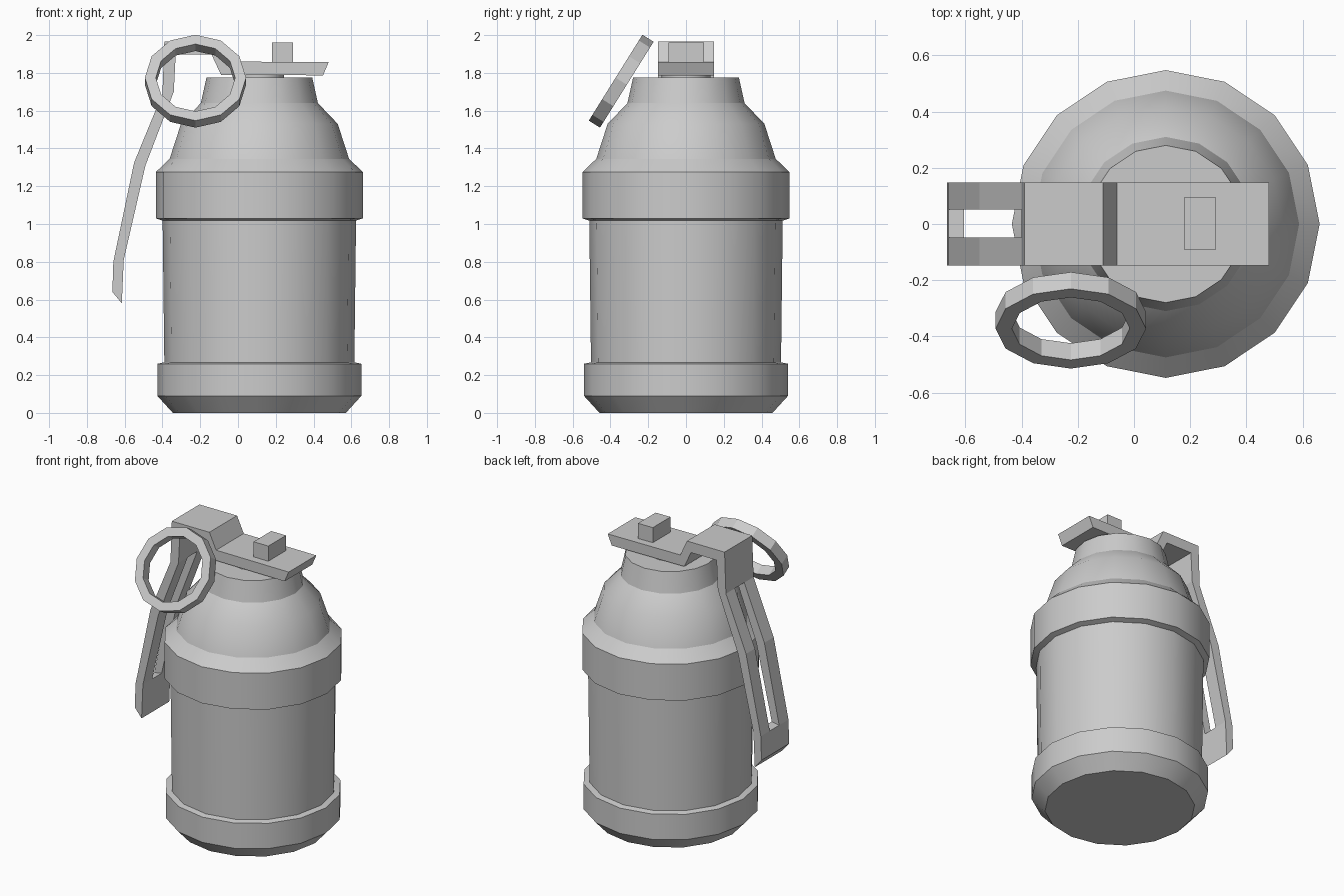
import bpy, bmesh, math
from mathutils import Matrix

if "Cube" in bpy.data.objects:
    bpy.data.objects.remove(bpy.data.objects["Cube"])

metal = bpy.data.materials.new("grey metal")
metal.diffuse_color = (0.6, 0.6, 0.6, 1)
metal.use_nodes = True
metal.node_tree.nodes["Principled BSDF"].inputs["Base Color"].default_value = metal.diffuse_color


def finish(name, bm, smooth=None):
    bmesh.ops.recalc_face_normals(bm, faces=bm.faces)
    me = bpy.data.meshes.new(name)
    bm.to_mesh(me)
    bm.free()
    me.materials.append(metal)
    ob = bpy.data.objects.new(name, me)
    bpy.context.collection.objects.link(ob)
    if smooth:
        bpy.ops.object.select_all(action='DESELECT')
        ob.select_set(True)
        bpy.context.view_layer.objects.active = ob
        bpy.ops.object.shade_smooth_by_angle(angle=math.radians(smooth))
    return ob


def lathe(name, profile, sides, closed=False, smooth=None, matrix=Matrix()):
    """Spin (radius, z) points around z; open profiles get end caps."""
    bm = bmesh.new()
    rings = []
    for r, z in profile:
        rings.append([bm.verts.new((r * math.cos(a), r * math.sin(a), z))
                      for a in (2 * math.pi * i / sides for i in range(sides))])
    pairs = list(zip(rings, rings[1:]))
    if closed:
        pairs.append((rings[-1], rings[0]))
    else:
        bm.faces.new(rings[0])
        bm.faces.new(rings[-1])
    for a, b in pairs:
        for i in range(sides):
            j = (i + 1) % sides
            bm.faces.new((a[i], a[j], b[j], b[i]))
    bm.transform(matrix)
    return finish(name, bm, smooth)


body_pos = Matrix.Translation((0.113, 0, 0))

# Canister: base rim, drum, shoulder band, dome and neck
lathe("canister_body",
      [(0.458, 0), (0.54, 0.09), (0.54, 0.26), (0.503, 0.268), (0.512, 1.018),
       (0.548, 1.03), (0.548, 1.275), (0.475, 1.345), (0.415, 1.53),
       (0.31, 1.64), (0.28, 1.775)], 16, smooth=28, matrix=body_pos)

# Small hub holding the lever on the neck
lathe("lever_hub", [(0.13, 1.77), (0.13, 1.792)], 16, smooth=28, matrix=body_pos)

# Safety lever: bent strip of cells across y, with a slot in the hanging arm
outer = [(0.48, 1.857), (-0.06, 1.86), (-0.11, 1.967), (-0.39, 1.967),
         (-0.40, 1.69), (-0.55, 1.325), (-0.66, 0.80), (-0.665, 0.64)]
inner = [(0.45, 1.787), (-0.09, 1.79), (-0.14, 1.897), (-0.33, 1.897),
         (-0.34, 1.70), (-0.49, 1.31), (-0.605, 0.81), (-0.615, 0.58)]
ys = [-0.147, -0.048, 0.052, 0.147]
solid = {(i, k) for i in range(7) for k in range(3)} - {(4, 1), (5, 1)}
bm = bmesh.new()
O = [[bm.verts.new((x, y, z)) for y in ys] for x, z in outer]
I = [[bm.verts.new((x, y, z)) for y in ys] for x, z in inner]
for i, k in solid:
    for S in (O, I):
        bm.faces.new((S[i][k], S[i + 1][k], S[i + 1][k + 1], S[i][k + 1]))
    for side, e in ((-1, k), (1, k + 1)):
        if (i, k + side) not in solid:
            bm.faces.new((O[i][e], O[i + 1][e], I[i + 1][e], I[i][e]))
    for side, e in ((-1, i), (1, i + 1)):
        if (i + side, k) not in solid:
            bm.faces.new((O[e][k], O[e][k + 1], I[e][k + 1], I[e][k]))
finish("safety_lever", bm)

# Block on top of the lever
bm = bmesh.new()
bmesh.ops.create_cube(bm, size=1, matrix=Matrix.Translation((0.235, 0.002, 1.905))
                      @ Matrix.Diagonal((0.11, 0.188, 0.11, 1)))
finish("lever_block", bm)

# Pull ring, tilted, with a rectangular section
lathe("pull_ring", [(0.268, -0.035), (0.268, 0.035), (0.21, 0.035), (0.21, -0.035)],
      12, closed=True,
      matrix=Matrix.Translation((-0.225, -0.343, 1.756))
      @ Matrix.Rotation(math.radians(58), 4, 'X'))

• • •

• **TASK REQUIREMENTS**: Repeat the records above verbatim. Include none of the pictures.

• **OUTPUT BELOW**:
import bpy, bmesh, math
from mathutils import Matrix

if "Cube" in bpy.data.objects:
    bpy.data.objects.remove(bpy.data.objects["Cube"])

metal = bpy.data.materials.new("grey metal")
metal.diffuse_color = (0.6, 0.6, 0.6, 1)
metal.use_nodes = True
metal.node_tree.nodes["Principled BSDF"].inputs["Base Color"].default_value = metal.diffuse_color


def finish(name, bm, smooth=None):
    bmesh.ops.recalc_face_normals(bm, faces=bm.faces)
    me = bpy.data.meshes.new(name)
    bm.to_mesh(me)
    bm.free()
    me.materials.append(metal)
    ob = bpy.data.objects.new(name, me)
    bpy.context.collection.objects.link(ob)
    if smooth:
        bpy.ops.object.select_all(action='DESELECT')
        ob.select_set(True)
        bpy.context.view_layer.objects.active = ob
        bpy.ops.object.shade_smooth_by_angle(angle=math.radians(smooth))
    return ob


def lathe(name, profile, sides, closed=False, smooth=None, matrix=Matrix()):
    """Spin (radius, z) points around z; open profiles get end caps."""
    bm = bmesh.new()
    rings = []
    for r, z in profile:
        rings.append([bm.verts.new((r * math.cos(a), r * math.sin(a), z))
                      for a in (2 * math.pi * i / sides for i in range(sides))])
    pairs = list(zip(rings, rings[1:]))
    if closed:
        pairs.append((rings[-1], rings[0]))
    else:
        bm.faces.new(rings[0])
        bm.faces.new(rings[-1])
    for a, b in pairs:
        for i in range(sides):
            j = (i + 1) % sides
            bm.faces.new((a[i], a[j], b[j], b[i]))
    bm.transform(matrix)
    return finish(name, bm, smooth)


body_pos = Matrix.Translation((0.113, 0, 0))

# Canister: base rim, drum, shoulder band, dome and neck
lathe("canister_body",
      [(0.458, 0), (0.54, 0.09), (0.54, 0.26), (0.503, 0.268), (0.512, 1.018),
       (0.548, 1.03), (0.548, 1.275), (0.475, 1.345), (0.415, 1.53),
       (0.31, 1.64), (0.28, 1.775)], 16, smooth=28, matrix=body_pos)

# Small hub holding the lever on the neck
lathe("lever_hub", [(0.13, 1.77), (0.13, 1.792)], 16, smooth=28, matrix=body_pos)

# Safety lever: bent strip of cells across y, with a slot in the hanging arm
outer = [(0.48, 1.857), (-0.06, 1.86), (-0.11, 1.967), (-0.39, 1.967),
         (-0.40, 1.69), (-0.55, 1.325), (-0.66, 0.80), (-0.665, 0.64)]
inner = [(0.45, 1.787), (-0.09, 1.79), (-0.14, 1.897), (-0.33, 1.897),
         (-0.34, 1.70), (-0.49, 1.31), (-0.605, 0.81), (-0.615, 0.58)]
ys = [-0.147, -0.048, 0.052, 0.147]
solid = {(i, k) for i in range(7) for k in range(3)} - {(4, 1), (5, 1)}
bm = bmesh.new()
O = [[bm.verts.new((x, y, z)) for y in ys] for x, z in outer]
I = [[bm.verts.new((x, y, z)) for y in ys] for x, z in inner]
for i, k in solid:
    for S in (O, I):
        bm.faces.new((S[i][k], S[i + 1][k], S[i + 1][k + 1], S[i][k + 1]))
    for side, e in ((-1, k), (1, k + 1)):
        if (i, k + side) not in solid:
            bm.faces.new((O[i][e], O[i + 1][e], I[i + 1][e], I[i][e]))
    for side, e in ((-1, i), (1, i + 1)):
        if (i + side, k) not in solid:
            bm.faces.new((O[e][k], O[e][k + 1], I[e][k + 1], I[e][k]))
finish("safety_lever", bm)

# Block on top of the lever
bm = bmesh.new()
bmesh.ops.create_cube(bm, size=1, matrix=Matrix.Translation((0.235, 0.002, 1.905))
                      @ Matrix.Diagonal((0.11, 0.188, 0.11, 1)))
finish("lever_block", bm)

# Pull ring, tilted, with a rectangular section
lathe("pull_ring", [(0.268, -0.035), (0.268, 0.035), (0.21, 0.035), (0.21, -0.035)],
      12, closed=True,
      matrix=Matrix.Translation((-0.225, -0.343, 1.756))
      @ Matrix.Rotation(math.radians(58), 4, 'X'))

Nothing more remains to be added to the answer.